◆ Exercise aim ◆
Leaving out the pictures, output each record exactly as it stands.

◆ Extracted entries ◆
^^^^^^^^^^^^^^^^

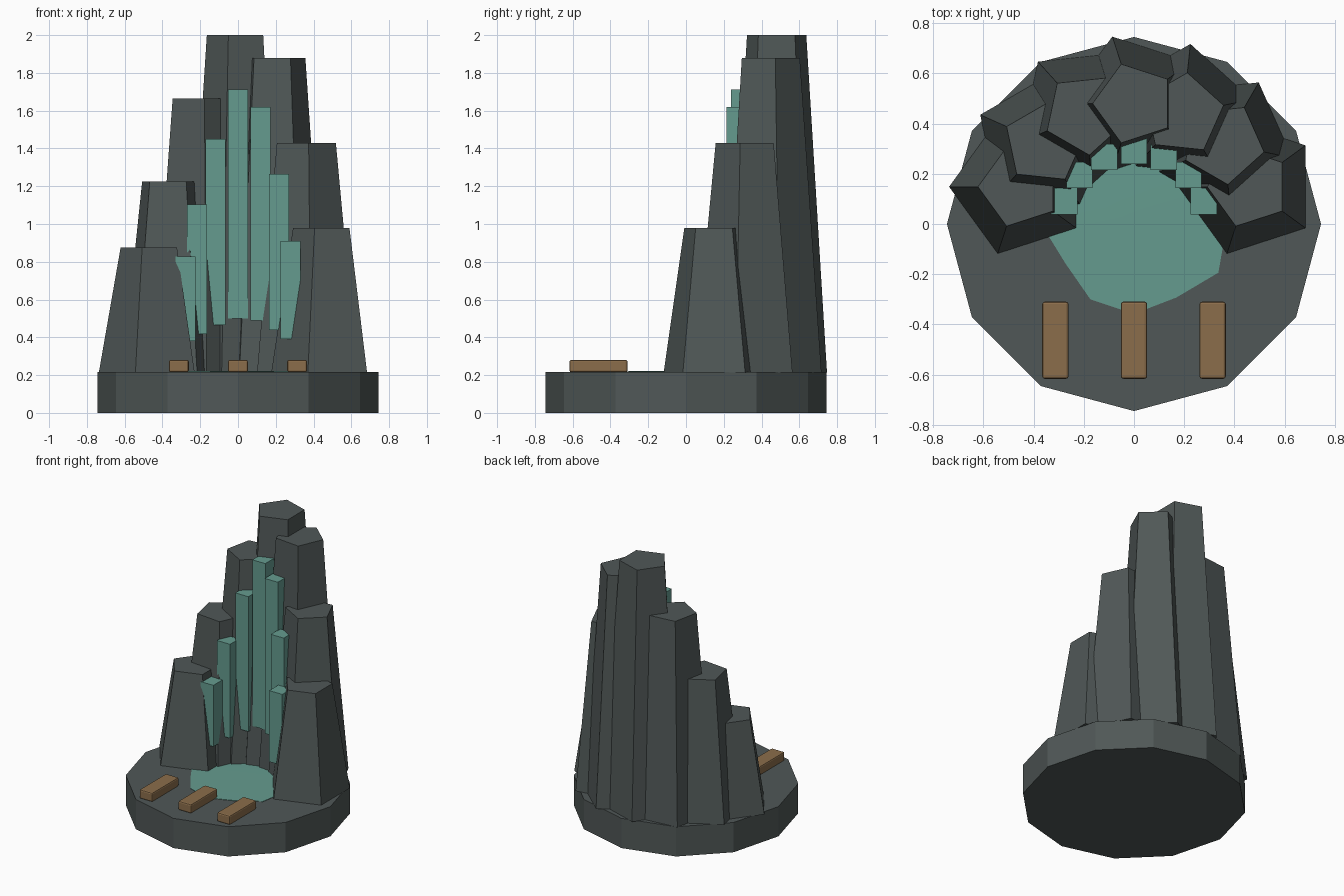
import bpy, bmesh
from math import sin, cos, radians
from mathutils import Matrix

if "Cube" in bpy.data.objects:
    bpy.data.objects.remove(bpy.data.objects["Cube"])


def material(name, rgb):
    m = bpy.data.materials.new(name)
    m.diffuse_color = (*rgb, 1)
    m.use_nodes = True
    m.node_tree.nodes["Principled BSDF"].inputs["Base Color"].default_value = m.diffuse_color
    return m


ROCK = material("dark_rock", (0.08, 0.097, 0.095))
WATER = material("teal_water", (0.13, 0.33, 0.275))
WOOD = material("wood", (0.26, 0.155, 0.07))


def finish(name, bm, mat):
    bmesh.ops.recalc_face_normals(bm, faces=bm.faces)
    me = bpy.data.meshes.new(name)
    bm.to_mesh(me)
    bm.free()
    me.materials.append(mat)
    ob = bpy.data.objects.new(name, me)
    bpy.context.collection.objects.link(ob)
    return ob


def frustum(name, x, y, z0, z1, r0, r1, sides, phase, mat):
    """Polygonal prism with its first corner at angle `phase` (degrees)."""
    bm = bmesh.new()
    rings = []
    for z, r in ((z0, r0), (z1, r1)):
        angs = [radians(phase + 360 * k / sides) for k in range(sides)]
        rings.append([bm.verts.new((x + r * cos(a), y + r * sin(a), z)) for a in angs])
    low, high = rings
    bm.faces.new(low)
    bm.faces.new(high)
    for k in range(sides):
        n = (k + 1) % sides
        bm.faces.new((low[k], low[n], high[n], high[k]))
    return finish(name, bm, mat)


def box(name, loc, size, mat):
    bm = bmesh.new()
    bmesh.ops.create_cube(bm, size=1, matrix=Matrix.Translation(loc) @ Matrix.Diagonal((*size, 1)))
    return finish(name, bm, mat)


TOP = 0.217

# Twelve-sided plinth
frustum("base", 0, 0, 0, TOP, 0.745, 0.745, 12, 0, ROCK)

# Ring of tapered five-sided rock columns, each with a water strand inside
heights = [0.98, 1.43, 1.88, 2.0, 1.665, 1.225, 0.875]
for i, top in enumerate(heights):
    deg = 18 + 24 * i
    c, s = cos(radians(deg)), sin(radians(deg))
    frustum(f"rock_column_{i + 1}", 0.48 * c, 0.48 * s, TOP - 0.002, top,
            0.28, 0.165, 5, deg + 18, ROCK)
    h = top - TOP
    box(f"water_strand_{i + 1}", (0.292 * c, 0.292 * s, 0.31 + 0.447 * h),
        (0.105, 0.105, 0.68 * h), WATER)

# Uneven pool at the foot of the columns
radii = [0.37, 0.35, 0.36, 0.36, 0.36, 0.35, 0.37, 0.315, 0.347, 0.358, 0.338, 0.388]
bm = bmesh.new()
centre = bm.verts.new((0, 0, TOP + 0.006))
rim, foot = [], []
for k, r in enumerate(radii):
    a = radians(30 * k)
    rim.append(bm.verts.new((r * cos(a), r * sin(a), TOP + 0.003)))
    foot.append(bm.verts.new((r * cos(a), r * sin(a), TOP - 0.01)))
for k in range(12):
    n = (k + 1) % 12
    bm.faces.new((centre, rim[k], rim[n])).smooth = True
    bm.faces.new((rim[k], foot[k], foot[n], rim[n]))
bm.faces.new(foot)
finish("pool", bm, WATER)

# Three wooden benches in front
for side, x in (("left", -0.313), ("middle", 0), ("right", 0.313)):
    bench = box(f"bench_{side}", (x, -0.463, 0.248), (0.105, 0.307, 0.066), WOOD)
    bev = bench.modifiers.new("soft_edges", "BEVEL")
    bev.width = 0.01
    bev.segments = 2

^^^^^^^^^^^^^^^^

◆ Solved problem ◆
import bpy, bmesh
from math import sin, cos, radians
from mathutils import Matrix

if "Cube" in bpy.data.objects:
    bpy.data.objects.remove(bpy.data.objects["Cube"])


def material(name, rgb):
    m = bpy.data.materials.new(name)
    m.diffuse_color = (*rgb, 1)
    m.use_nodes = True
    m.node_tree.nodes["Principled BSDF"].inputs["Base Color"].default_value = m.diffuse_color
    return m


ROCK = material("dark_rock", (0.08, 0.097, 0.095))
WATER = material("teal_water", (0.13, 0.33, 0.275))
WOOD = material("wood", (0.26, 0.155, 0.07))


def finish(name, bm, mat):
    bmesh.ops.recalc_face_normals(bm, faces=bm.faces)
    me = bpy.data.meshes.new(name)
    bm.to_mesh(me)
    bm.free()
    me.materials.append(mat)
    ob = bpy.data.objects.new(name, me)
    bpy.context.collection.objects.link(ob)
    return ob


def frustum(name, x, y, z0, z1, r0, r1, sides, phase, mat):
    """Polygonal prism with its first corner at angle `phase` (degrees)."""
    bm = bmesh.new()
    rings = []
    for z, r in ((z0, r0), (z1, r1)):
        angs = [radians(phase + 360 * k / sides) for k in range(sides)]
        rings.append([bm.verts.new((x + r * cos(a), y + r * sin(a), z)) for a in angs])
    low, high = rings
    bm.faces.new(low)
    bm.faces.new(high)
    for k in range(sides):
        n = (k + 1) % sides
        bm.faces.new((low[k], low[n], high[n], high[k]))
    return finish(name, bm, mat)


def box(name, loc, size, mat):
    bm = bmesh.new()
    bmesh.ops.create_cube(bm, size=1, matrix=Matrix.Translation(loc) @ Matrix.Diagonal((*size, 1)))
    return finish(name, bm, mat)


TOP = 0.217

# Twelve-sided plinth
frustum("base", 0, 0, 0, TOP, 0.745, 0.745, 12, 0, ROCK)

# Ring of tapered five-sided rock columns, each with a water strand inside
heights = [0.98, 1.43, 1.88, 2.0, 1.665, 1.225, 0.875]
for i, top in enumerate(heights):
    deg = 18 + 24 * i
    c, s = cos(radians(deg)), sin(radians(deg))
    frustum(f"rock_column_{i + 1}", 0.48 * c, 0.48 * s, TOP - 0.002, top,
            0.28, 0.165, 5, deg + 18, ROCK)
    h = top - TOP
    box(f"water_strand_{i + 1}", (0.292 * c, 0.292 * s, 0.31 + 0.447 * h),
        (0.105, 0.105, 0.68 * h), WATER)

# Uneven pool at the foot of the columns
radii = [0.37, 0.35, 0.36, 0.36, 0.36, 0.35, 0.37, 0.315, 0.347, 0.358, 0.338, 0.388]
bm = bmesh.new()
centre = bm.verts.new((0, 0, TOP + 0.006))
rim, foot = [], []
for k, r in enumerate(radii):
    a = radians(30 * k)
    rim.append(bm.verts.new((r * cos(a), r * sin(a), TOP + 0.003)))
    foot.append(bm.verts.new((r * cos(a), r * sin(a), TOP - 0.01)))
for k in range(12):
    n = (k + 1) % 12
    bm.faces.new((centre, rim[k], rim[n])).smooth = True
    bm.faces.new((rim[k], foot[k], foot[n], rim[n]))
bm.faces.new(foot)
finish("pool", bm, WATER)

# Three wooden benches in front
for side, x in (("left", -0.313), ("middle", 0), ("right", 0.313)):
    bench = box(f"bench_{side}", (x, -0.463, 0.248), (0.105, 0.307, 0.066), WOOD)
    bev = bench.modifiers.new("soft_edges", "BEVEL")
    bev.width = 0.01
    bev.segments = 2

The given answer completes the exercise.